### Supplied information ###

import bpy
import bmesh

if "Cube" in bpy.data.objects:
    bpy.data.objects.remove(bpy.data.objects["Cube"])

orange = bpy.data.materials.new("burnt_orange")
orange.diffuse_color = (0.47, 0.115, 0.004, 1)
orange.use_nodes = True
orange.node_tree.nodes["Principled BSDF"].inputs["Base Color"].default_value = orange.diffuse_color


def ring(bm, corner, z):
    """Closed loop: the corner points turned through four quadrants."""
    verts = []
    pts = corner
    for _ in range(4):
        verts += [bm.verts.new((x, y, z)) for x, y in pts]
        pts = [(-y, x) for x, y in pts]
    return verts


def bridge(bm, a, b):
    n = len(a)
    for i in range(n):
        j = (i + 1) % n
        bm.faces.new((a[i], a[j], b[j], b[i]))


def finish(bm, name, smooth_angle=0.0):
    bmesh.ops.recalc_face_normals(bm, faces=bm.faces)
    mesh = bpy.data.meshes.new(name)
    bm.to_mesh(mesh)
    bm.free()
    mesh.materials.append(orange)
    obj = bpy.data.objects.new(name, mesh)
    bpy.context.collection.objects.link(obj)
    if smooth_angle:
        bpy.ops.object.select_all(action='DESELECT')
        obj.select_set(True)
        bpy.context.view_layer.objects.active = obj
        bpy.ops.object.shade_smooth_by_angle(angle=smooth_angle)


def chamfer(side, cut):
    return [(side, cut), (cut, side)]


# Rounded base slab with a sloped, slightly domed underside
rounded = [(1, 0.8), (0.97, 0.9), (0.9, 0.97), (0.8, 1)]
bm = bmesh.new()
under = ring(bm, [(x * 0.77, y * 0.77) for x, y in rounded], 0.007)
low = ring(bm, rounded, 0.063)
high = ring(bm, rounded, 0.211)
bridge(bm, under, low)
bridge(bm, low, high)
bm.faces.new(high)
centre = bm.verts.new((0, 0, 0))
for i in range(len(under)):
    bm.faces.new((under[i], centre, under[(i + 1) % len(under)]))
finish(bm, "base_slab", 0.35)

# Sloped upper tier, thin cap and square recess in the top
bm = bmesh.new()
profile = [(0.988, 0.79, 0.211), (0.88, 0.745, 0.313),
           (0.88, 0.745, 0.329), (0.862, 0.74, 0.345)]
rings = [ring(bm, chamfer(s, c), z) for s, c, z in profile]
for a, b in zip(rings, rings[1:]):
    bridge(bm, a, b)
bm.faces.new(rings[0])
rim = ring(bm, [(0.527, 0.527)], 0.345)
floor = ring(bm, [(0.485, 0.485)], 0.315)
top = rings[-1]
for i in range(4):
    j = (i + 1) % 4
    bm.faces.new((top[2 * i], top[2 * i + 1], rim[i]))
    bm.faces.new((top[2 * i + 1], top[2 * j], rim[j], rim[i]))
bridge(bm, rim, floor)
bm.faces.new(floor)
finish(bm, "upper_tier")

###

A verbatim reproduction of all the records above is the expected answer.

# Solution to this task
import bpy
import bmesh

if "Cube" in bpy.data.objects:
    bpy.data.objects.remove(bpy.data.objects["Cube"])

orange = bpy.data.materials.new("burnt_orange")
orange.diffuse_color = (0.47, 0.115, 0.004, 1)
orange.use_nodes = True
orange.node_tree.nodes["Principled BSDF"].inputs["Base Color"].default_value = orange.diffuse_color


def ring(bm, corner, z):
    """Closed loop: the corner points turned through four quadrants."""
    verts = []
    pts = corner
    for _ in range(4):
        verts += [bm.verts.new((x, y, z)) for x, y in pts]
        pts = [(-y, x) for x, y in pts]
    return verts


def bridge(bm, a, b):
    n = len(a)
    for i in range(n):
        j = (i + 1) % n
        bm.faces.new((a[i], a[j], b[j], b[i]))


def finish(bm, name, smooth_angle=0.0):
    bmesh.ops.recalc_face_normals(bm, faces=bm.faces)
    mesh = bpy.data.meshes.new(name)
    bm.to_mesh(mesh)
    bm.free()
    mesh.materials.append(orange)
    obj = bpy.data.objects.new(name, mesh)
    bpy.context.collection.objects.link(obj)
    if smooth_angle:
        bpy.ops.object.select_all(action='DESELECT')
        obj.select_set(True)
        bpy.context.view_layer.objects.active = obj
        bpy.ops.object.shade_smooth_by_angle(angle=smooth_angle)


def chamfer(side, cut):
    return [(side, cut), (cut, side)]


# Rounded base slab with a sloped, slightly domed underside
rounded = [(1, 0.8), (0.97, 0.9), (0.9, 0.97), (0.8, 1)]
bm = bmesh.new()
under = ring(bm, [(x * 0.77, y * 0.77) for x, y in rounded], 0.007)
low = ring(bm, rounded, 0.063)
high = ring(bm, rounded, 0.211)
bridge(bm, under, low)
bridge(bm, low, high)
bm.faces.new(high)
centre = bm.verts.new((0, 0, 0))
for i in range(len(under)):
    bm.faces.new((under[i], centre, under[(i + 1) % len(under)]))
finish(bm, "base_slab", 0.35)

# Sloped upper tier, thin cap and square recess in the top
bm = bmesh.new()
profile = [(0.988, 0.79, 0.211), (0.88, 0.745, 0.313),
           (0.88, 0.745, 0.329), (0.862, 0.74, 0.345)]
rings = [ring(bm, chamfer(s, c), z) for s, c, z in profile]
for a, b in zip(rings, rings[1:]):
    bridge(bm, a, b)
bm.faces.new(rings[0])
rim = ring(bm, [(0.527, 0.527)], 0.345)
floor = ring(bm, [(0.485, 0.485)], 0.315)
top = rings[-1]
for i in range(4):
    j = (i + 1) % 4
    bm.faces.new((top[2 * i], top[2 * i + 1], rim[i]))
    bm.faces.new((top[2 * i + 1], top[2 * j], rim[j], rim[i]))
bridge(bm, rim, floor)
bm.faces.new(floor)
finish(bm, "upper_tier")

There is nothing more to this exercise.